The urges that drive cell phone and instant messaging addiction may be the same as those driving shopping addiction, a small new study suggests.

Baylor University and Seton Hall University researchers found that materialism and impulsiveness lie behind compulsive cell-phone use and instant messaging tendencies. Their findings are published in the Journal of Behavioral Addictions.

Although cell phone addiction can be hard to define and is not yet defined in the DSM, experts say it is most often characterized by feelings of withdrawal if you don't have it, compulsive checking of the phone, and using it to feel good.

"At first glance, one might have the tendency to dismiss such aberrant cell phone use as merely youthful nonsense -- a passing fad," study researcher James Roberts, Ph.D., a professor of marketing at Baylor University, said in a statement. "But an emerging body of literature has given increasing credence to cell phone addiction and similar behavioral addictions."

The study is based on questionnaire results from 191 college students.
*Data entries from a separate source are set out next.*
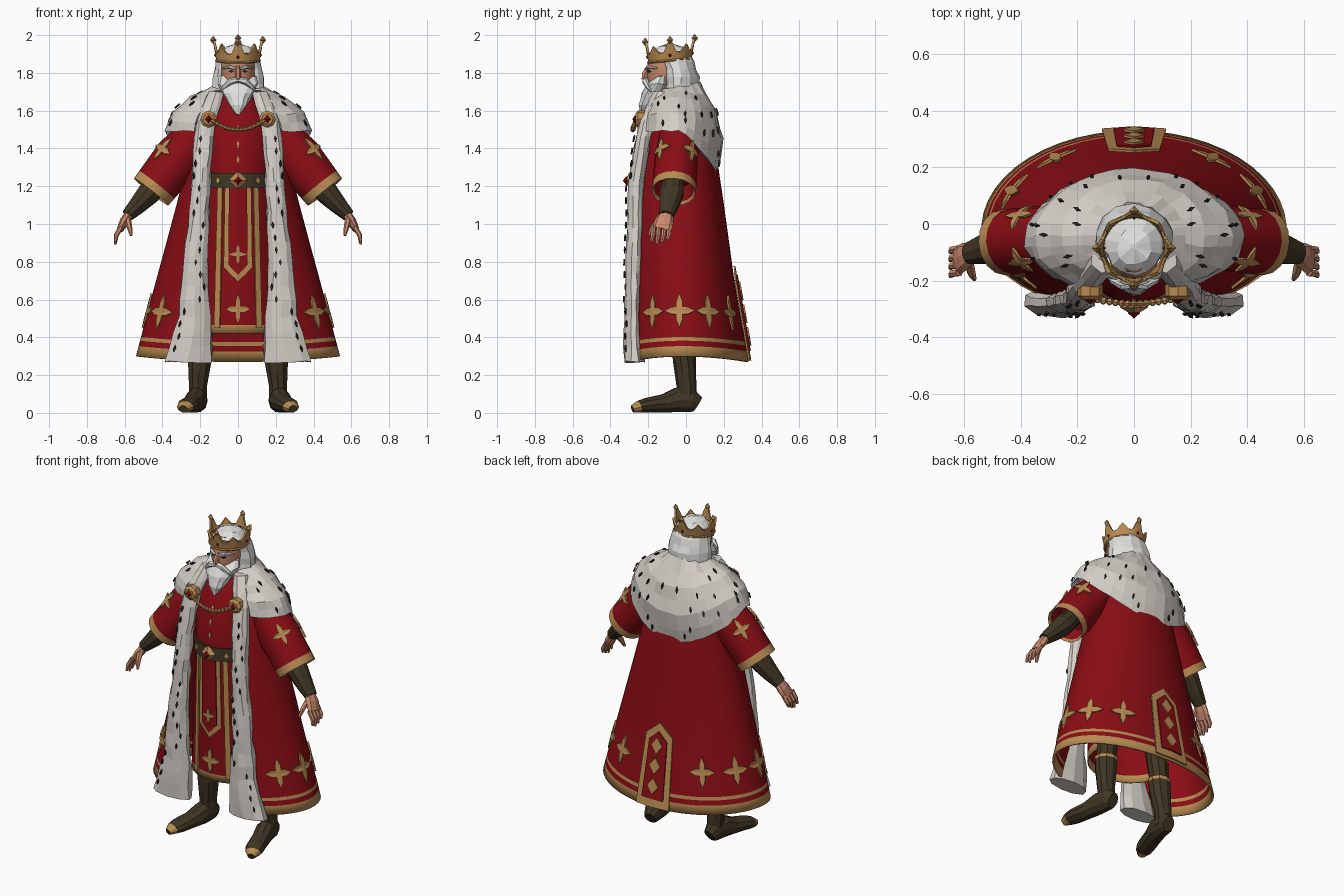
import bpy, bmesh, random
from math import sin, cos, pi, tau
from mathutils import Vector

random.seed(4)
if "Cube" in bpy.data.objects:
    bpy.data.objects.remove(bpy.data.objects["Cube"])


def material(name, *rgb):
    m = bpy.data.materials.new(name)
    m.use_nodes = True
    m.diffuse_color = (*rgb, 1)
    m.node_tree.nodes["Principled BSDF"].inputs["Base Color"].default_value = (*rgb, 1)
    return m


RED = material("royal red", .25, .004, .007)
GOLD = material("gold", .48, .26, .085)
FUR = material("fur white", .66, .62, .57)
HAIR = material("hair white", .74, .74, .73)
SKIN = material("skin", .58, .25, .15)
LEATHER = material("dark leather", .05, .036, .017)
BLACK = material("fur spot black", .022, .019, .02)


def finish(name, bm, mats, mirror=False, thick=0, smooth=False):
    bmesh.ops.recalc_face_normals(bm, faces=bm.faces)
    mesh = bpy.data.meshes.new(name)
    bm.to_mesh(mesh)
    bm.free()
    for m in mats:
        mesh.materials.append(m)
    ob = bpy.data.objects.new(name, mesh)
    bpy.context.collection.objects.link(ob)
    if smooth:
        bpy.ops.object.select_all(action='DESELECT')
        ob.select_set(True)
        bpy.context.view_layer.objects.active = ob
        bpy.ops.object.shade_smooth_by_angle(angle=pi / 5)
    if thick:
        mod = ob.modifiers.new("thickness", 'SOLIDIFY')
        mod.thickness, mod.offset = thick, 0
    if mirror:
        ob.modifiers.new("mirror", 'MIRROR').use_mirror_merge = False
    return ob


def blend(rows, v):
    """Interpolate table rows by their first value."""
    v = min(max(v, rows[0][0]), rows[-1][0])
    for a, b in zip(rows, rows[1:]):
        if v <= b[0]:
            f = (v - a[0]) / (b[0] - a[0])
            return [p + (q - p) * f for p, q in zip(a[1:], b[1:])]


def column(rows):
    """Upright surface; rows are z, centre x, centre y, half width, back depth, front depth."""
    def surf(t, z):
        cx, cy, hx, hb, hf = blend(rows, z)
        return Vector((cx + hx * sin(t), cy + (hb if cos(t) > 0 else hf) * cos(t), z))
    return surf


def tube(rows, up=(0, 1, 0)):
    """Surface along a path; rows are x, y, z, radius across, radius along up."""
    table = [(i, *r) for i, r in enumerate(rows)]
    last = len(rows) - 1

    def surf(t, s):
        x, y, z, ru, rv = blend(table, s)
        i = min(max(int(s + .5), 0), last)
        d = Vector(rows[min(i + 1, last)][:3]) - Vector(rows[max(i - 1, 0)][:3])
        u = d.cross(Vector(up)).normalized()
        return Vector((x, y, z)) + u * ru * cos(t) + u.cross(d).normalized() * rv * sin(t)
    return surf


def steps(a, b, n):
    return [a + (b - a) * i / n for i in range(n + 1)]


def skin(name, surf, vs, mats, sides=12, arc=None, caps=True, rule=None, jitter=0, **kw):
    """Mesh a surface over v values, all round or across an arc."""
    bm = bmesh.new()
    ts = steps(-arc, arc, sides) if arc else steps(0, tau, sides)[:-1]
    grid = []
    for v in vs:
        row = []
        for t in ts:
            p = surf(t, v) + Vector([random.uniform(-jitter, jitter) for _ in range(3)])
            p.z = max(p.z, 0)
            row.append(bm.verts.new(p))
        grid.append(row)
    n = len(ts)
    for j in range(len(vs) - 1):
        for i in range(n - 1 if arc else n):
            k = (i + 1) % n
            f = bm.faces.new((grid[j][i], grid[j][k], grid[j + 1][k], grid[j + 1][i]))
            f.material_index = rule((vs[j] + vs[j + 1]) / 2) if rule else 0
    if caps and not arc:
        bm.faces.new(grid[0])
        bm.faces.new(grid[-1])
    return finish(name, bm, mats, **kw)


def patch(name, surf, spots, outline, off, mat, mirror=False):
    """Thin plates laid on a surface at each (t, v) spot."""
    bm = bmesh.new()
    e = .001
    for t0, v0 in spots:
        p0 = surf(t0, v0)
        du = (surf(t0 + e, v0) - p0).length / e
        dv = (surf(t0, v0 + e) - p0).length / e

        def put(u, w, h):
            t, v = t0 + u / du, v0 + w / dv
            p = surf(t, v)
            nrm = (surf(t, v + e) - p).cross(surf(t + e, v) - p).normalized()
            return bm.verts.new(p + nrm * h)
        mid = (sum(p[0] for p in outline) / len(outline), sum(p[1] for p in outline) / len(outline))
        hub = put(*mid, off)
        top = [put(*p, off) for p in outline]
        low = [put(*p, off - .009) for p in outline]
        for i in range(len(top)):
            k = (i + 1) % len(top)
            bm.faces.new((hub, top[i], top[k]))
            bm.faces.new((top[i], low[i], low[k], top[k]))
    finish(name, bm, [mat], mirror)


def gem(name, loc, size, mat, mirror=False):
    bm = bmesh.new()
    bmesh.ops.create_uvsphere(bm, u_segments=4, v_segments=2, radius=1)
    for v in bm.verts:
        v.co = Vector(loc) + v.co * Vector(size)
    finish(name, bm, [mat], mirror)


def star(s):
    return [(s * r * cos(tau * k / 16), 1.25 * s * r * sin(tau * k / 16))
            for k in range(16) for r in [(1, .55, .3, .55)[k % 4]]]


def diamond(w, h):
    return [(w, 0), (0, h), (-w, 0), (0, -h)]


def pennant(w, top, bottom, tip):
    return [(-w, top), (0, top), (w, top), (w, bottom), (0, bottom - tip), (-w, bottom)]


# Robe: open at the front, gold hem bands
robe_base = column([(.27, 0, -.02, .535, .345, .29), (.7, 0, -.02, .425, .27, .28),
                    (1.1, 0, -.02, .32, .215, .27), (1.3, 0, -.02, .27, .185, .24),
                    (1.5, 0, -.02, .24, .16, .18), (1.66, 0, -.03, .12, .09, .1)])


def robe(t, v):
    p = robe_base(t, v)
    p.z += .04 * sin(t) ** 2 * max(0, 1 - v)
    return p


skin("robe", robe, [.27, .325, .355, .375, .55, .7, .9, 1.1, 1.3, 1.5, 1.66], [RED, GOLD], 40, arc=2.55,
     rule=lambda v: int(v < .325 or .355 < v < .375), thick=.012, smooth=True)
patch("robe_emblems", robe, [(.62, .52), (1.12, .52), (1.62, .52), (2.12, .52)], star(.075), .016, GOLD, True)
patch("back_panel", robe, [(0, .5)], pennant(.1, -.23, .2, -.08), .022, GOLD)
patch("back_panel_inset", robe, [(0, .5)], pennant(.065, -.18, .17, -.06), .028, RED)
patch("back_panel_diamonds", robe, [(0, .4), (0, .52), (0, .64)], diamond(.036, .05), .036, GOLD)

# Tunic, belt and front panels
tunic = column([(.42, 0, -.05, .24, .2, .22), (1.2, 0, -.05, .2, .14, .23), (1.4, 0, -.05, .2, .15, .22),
                (1.55, 0, -.05, .19, .13, .18), (1.68, 0, -.06, .1, .09, .11)])
skin("tunic", tunic, [.42, .465, .7, .95, 1.2, 1.3, 1.4, 1.48, 1.55, 1.62, 1.68], [RED, GOLD], 36, caps=False,
     rule=lambda v: int(v < .465), thick=.008, smooth=True)
belt = column([(1.19, 0, -.05, .215, .15, .245), (1.27, 0, -.05, .215, .16, .24)])
skin("belt", belt, [1.19, 1.27], [LEATHER], 36)
patch("belt_studs", belt, [(pi - .5, 1.23)], diamond(.015, .02), .008, GOLD, True)
gem("buckle", (0, -.295, 1.23), (.05, .03, .05), GOLD)
gem("buckle_stone", (0, -.315, 1.23), (.022, .02, .024), RED)
patch("tabard_border", tunic, [(pi, .95)], pennant(.07, .24, -.18, .075), .014, GOLD)
patch("tabard", tunic, [(pi, .95)], pennant(.046, .24, -.165, .055), .019, RED)
patch("tabard_emblem", tunic, [(pi, .84)], star(.042), .026, GOLD)
patch("tunic_emblem", tunic, [(pi, .55)], star(.065), .012, GOLD)
patch("tunic_trims", tunic, [(pi - .47, .82)], pennant(.015, .37, -.37, 0), .012, GOLD, True)
patch("chest_trims", tunic, [(pi, 1.34), (pi, 1.42), (pi, 1.5)], diamond(.008, .022), .009, GOLD)

# Fur cape: v runs from the hem up to the neck
cape_rows = [(0, .35, .19, .18, 1.53, 1.31), (.08, .385, .22, .2, 1.5, 1.27), (.4, .345, .238, .19, 1.59, 1.45),
             (.7, .25, .205, .16, 1.67, 1.6), (1, .115, .12, .12, 1.73, 1.75)]


def cape(t, v):
    hx, hb, hf, z_side, z_back = blend(cape_rows, v)
    c = cos(t)
    z = z_side + (z_back - z_side) * max(c, 0) ** 1.4 - .04 * max(-c, 0) * v
    return Vector((hx * sin(t), -.05 + (hb if c > 0 else hf) * c, z))


def fur_spots(surf, t_range, v_range, count):
    vs = steps(*v_range, count)
    return [(random.uniform(*t_range), v) for v in vs]


skin("fur_cape", cape, [0, .08, .22, .4, .55, .7, .85, 1], [FUR], 26, arc=2.5, jitter=.006, thick=.012)
patch("cape_spots", cape, fur_spots(cape, (.1, 1.1), (.15, .75), 8) + fur_spots(cape, (1.1, 2.2), (.2, .8), 6),
      diamond(.006, .018), .017, BLACK, True)

# Fur lapels down both edges of the robe
lapel = column([(.27, .265, -.27, .13, .05, .06), (.5, .23, -.275, .09, .045, .05),
                (.8, .225, -.275, .065, .04, .045), (1.2, .195, -.265, .05, .04, .045),
                (1.45, .185, -.23, .055, .04, .04), (1.58, .16, -.19, .055, .05, .045),
                (1.7, .115, -.13, .04, .05, .04)])
skin("fur_lapels", lapel, steps(.27, 1.7, 18), [FUR], 10, jitter=.006, mirror=True)
patch("lapel_spots", lapel, fur_spots(lapel, (pi - .9, pi + .7), (.34, 1.45), 17),
      diamond(.006, .018), .012, BLACK, True)

# Clasps and chain
skin("clasps", tube([(.155, -.215, 1.555, .045, .045), (.155, -.255, 1.555, .045, .045),
                     (.155, -.268, 1.555, .03, .03)], (0, 0, 1)), [0, 1, 2], [GOLD], 8, mirror=True)
gem("clasp_stones", (.155, -.27, 1.555), (.02, .014, .022), RED, True)
links = [(x, -.262 - .02 * cos(x * 10), 1.55 - .05 * (1 - (x / .14) ** 2), r, r)
         for i, x in enumerate(steps(-.14, .14, 26)) for r in [.015 if i % 2 else .007]]
skin("clasp_chain", tube(links), range(len(links)), [GOLD], 6)

# Sleeves with gold cuffs and a hollow opening
sleeve = tube([(.17, -.03, 1.535, .09, .1), (.315, -.05, 1.352, .128, .115), (.43, -.062, 1.208, .116, .115),
               (.46, -.065, 1.17, .116, .117), (.452, -.065, 1.18, .1, .1), (.4, -.06, 1.245, .085, .085)])
sleeve_axis = tube([(.17, -.03, 1.535, .09, .1), (.315, -.05, 1.352, .128, .115), (.46, -.065, 1.17, .116, .117)])
sleeve_rings = [sleeve_axis(t, v) for t in (0, pi) for v in (0, 2)]


def sleeve_skin(t, s):
    if s <= 3:
        return sleeve_axis(t, (0, 1, 1.8, 2)[int(s)])
    c = Vector(((.452, -.065, 1.18), (.4, -.06, 1.245))[int(s) - 4])
    return c + (sleeve_axis(t, 2) - Vector((.46, -.065, 1.17))) * (.9, .75)[int(s) - 4]


skin("sleeves", sleeve_skin, range(6), [RED, GOLD], 16, rule=lambda s: int(2 < s < 4), mirror=True, smooth=True)
patch("sleeve_emblems", sleeve_axis, [(-.75, 1.1), (.75, 1.1)], star(.06), .012, GOLD, True)

# Bracers, hands and fingers
skin("bracers", tube([(.38, -.06, 1.27, .05, .05), (.47, -.075, 1.165, .062, .066), (.53, -.09, 1.1, .048, .054),
                      (.585, -.105, 1.045, .034, .04)]), range(4), [LEATHER], 10, mirror=True)
skin("palms", tube([(.57, -.1, 1.06, .025, .034), (.6, -.115, 1.015, .026, .05), (.625, -.13, .97, .018, .052)]),
     range(3), [SKIN], 8, mirror=True)
for i, name in enumerate(["little", "ring", "middle", "index"]):
    y = -.088 - .028 * i
    drop = (.015, 0, -.008, .005)[i]
    skin(name + "_fingers", tube([(.618, y, .985, .014, .014), (.645, y - .004, .94, .013, .013),
                                  (.65, y - .012, .9 + drop, .007, .008)]), range(3), [SKIN], 6, mirror=True)
skin("thumbs", tube([(.585, -.135, 1.03, .018, .018), (.575, -.175, .985, .015, .016),
                     (.565, -.195, .94, .008, .008)]), range(3), [SKIN], 6, mirror=True)

# Legs and boots
skin("legs", column([(.05, .212, .01, .05, .045, .06), (.14, .212, .01, .05, .045, .06),
                     (.28, .202, -.01, .066, .062, .06), (.36, .198, -.012, .07, .065, .06),
                     (.365, .198, -.012, .06, .06, .055), (.95, .13, -.02, .085, .08, .08)]),
     [.05, .14, .21, .28, .34, .36, .365, .5, .95], [LEATHER, GOLD], 10, rule=lambda z: int(.34 < z < .36), mirror=True)
skin("boots", tube([(.208, .062, .045, .035, .045), (.212, .03, .065, .052, .065), (.222, -.05, .068, .056, .068),
                    (.24, -.12, .05, .054, .05), (.266, -.21, .04, .056, .04), (.28, -.25, .032, .046, .032),
                    (.29, -.283, .02, .022, .02)], (0, 0, 1)), range(7), [LEATHER, GOLD], 10,
     rule=lambda s: int(s > 5), mirror=True)

# Head, face, hair and beard
head = column([(1.62, 0, -.09, .06, .06, .07), (1.7, 0, -.1, .07, .08, .1), (1.78, 0, -.1, .088, .1, .105),
               (1.85, 0, -.1, .09, .1, .105), (1.92, 0, -.09, .06, .08, .08)])
skin("head", head, [1.62, 1.7, 1.74, 1.78, 1.82, 1.85, 1.92], [SKIN], 16, smooth=True)
skin("nose", tube([(0, -.195, 1.835, .012, .012), (0, -.218, 1.795, .015, .018), (0, -.22, 1.777, .016, .02),
                   (0, -.2, 1.765, .01, .01)]), range(4), [SKIN], 6)
patch("eyes", head, [(pi - .42, 1.808)], diamond(.016, .007), .005, BLACK, True)
skin("eyebrows", tube([(.012, -.212, 1.822, .007, .008), (.045, -.2, 1.833, .01, .012),
                       (.082, -.155, 1.825, .004, .006)]), range(3), [HAIR], 6, mirror=True)
skin("hair", column([(1.64, 0, -.05, .1, .09, .06), (1.7, 0, -.05, .142, .122, .07), (1.78, 0, -.055, .136, .126, .06),
                     (1.86, 0, -.07, .118, .115, .06), (1.9, 0, -.08, .1, .1, .1), (1.94, 0, -.08, .06, .065, .065),
                     (1.955, 0, -.08, .01, .01, .01)]),
     [1.64, 1.7, 1.74, 1.78, 1.82, 1.86, 1.9, 1.94, 1.955], [HAIR], 14, jitter=.005)
skin("beard", column([(1.58, 0, -.235, .008, .008, .008), (1.63, 0, -.212, .048, .04, .04),
                      (1.69, 0, -.18, .083, .07, .055), (1.74, 0, -.15, .108, .07, .062),
                      (1.785, 0, -.13, .1, .04, .03)]),
     [1.58, 1.605, 1.63, 1.66, 1.69, 1.74, 1.785], [HAIR], 12, jitter=.004)
skin("moustache", tube([(0, -.215, 1.765, .014, .014), (.04, -.216, 1.755, .018, .018), (.075, -.2, 1.725, .012, .012),
                        (.095, -.185, 1.7, .003, .003)]), range(4), [HAIR], 6, mirror=True)


# Crown: eight points, every second one tall
def crown(t, v):
    k = t / tau * 8
    tall = .085 if round(k) % 2 == 0 else .04
    z = .045 + tall * max(0, 1 - abs(k - round(k)) * 2.7)
    r = .108 + .018 * v * z / .1
    return Vector((r * sin(t), -.085 + r * cos(t), 1.862 + v * z + .01 * cos(t)))


skin("crown", crown, [0, .3, .65, 1], [GOLD], 48, caps=False, thick=.012)
for height in (0, .04):
    rim = [(.115 * sin(t), -.085 + .115 * cos(t), 1.865 + height + .01 * cos(t), .007, .007) for t in steps(0, tau, 24)]
    skin("crown_rim", tube(rim, (0, 0, 1)), range(25), [GOLD], 6)
for t in steps(0, tau, 4)[:-1]:
    tip = crown(t, 1)
    gem("crown_tip", tip - Vector((0, 0, .018)), (.018, .018, .022), GOLD)
    gem("crown_stone", crown(t, .25), (.014, .014, .018), RED)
The questionnaires were meant to assess the students' levels of impulsivity and materialism, as well as possible addiction to instant messaging and cell-phone use, using a metric called the Mobile Phone and Instant Messaging Addictive Tendencies Scale.

The researchers found a relationship between levels of impulsivity and materialism, and how likely the students were to express dependence on instant messaging or cell-phone use.

"However, researchers must be aware that one's addiction may not simply be to the cell phone, but to a particular activity or function of the cell phone," they wrote in the study. "The emergence of multi-function smart phones requires that research must dig beneath the technology being used to the activities that draw the user to the particular technology."

According to a recent study, Americans check their phones once an hour -- at least -- and nearly three out of four said that losing their phone would make them feel "panicked."

The fear of being out of contact with someone via mobile phone is called "nomophobia." A TIME magazine poll released earlier this year of people around the world showed that 84 percent of people don't think they could be separated from their phones for just one day.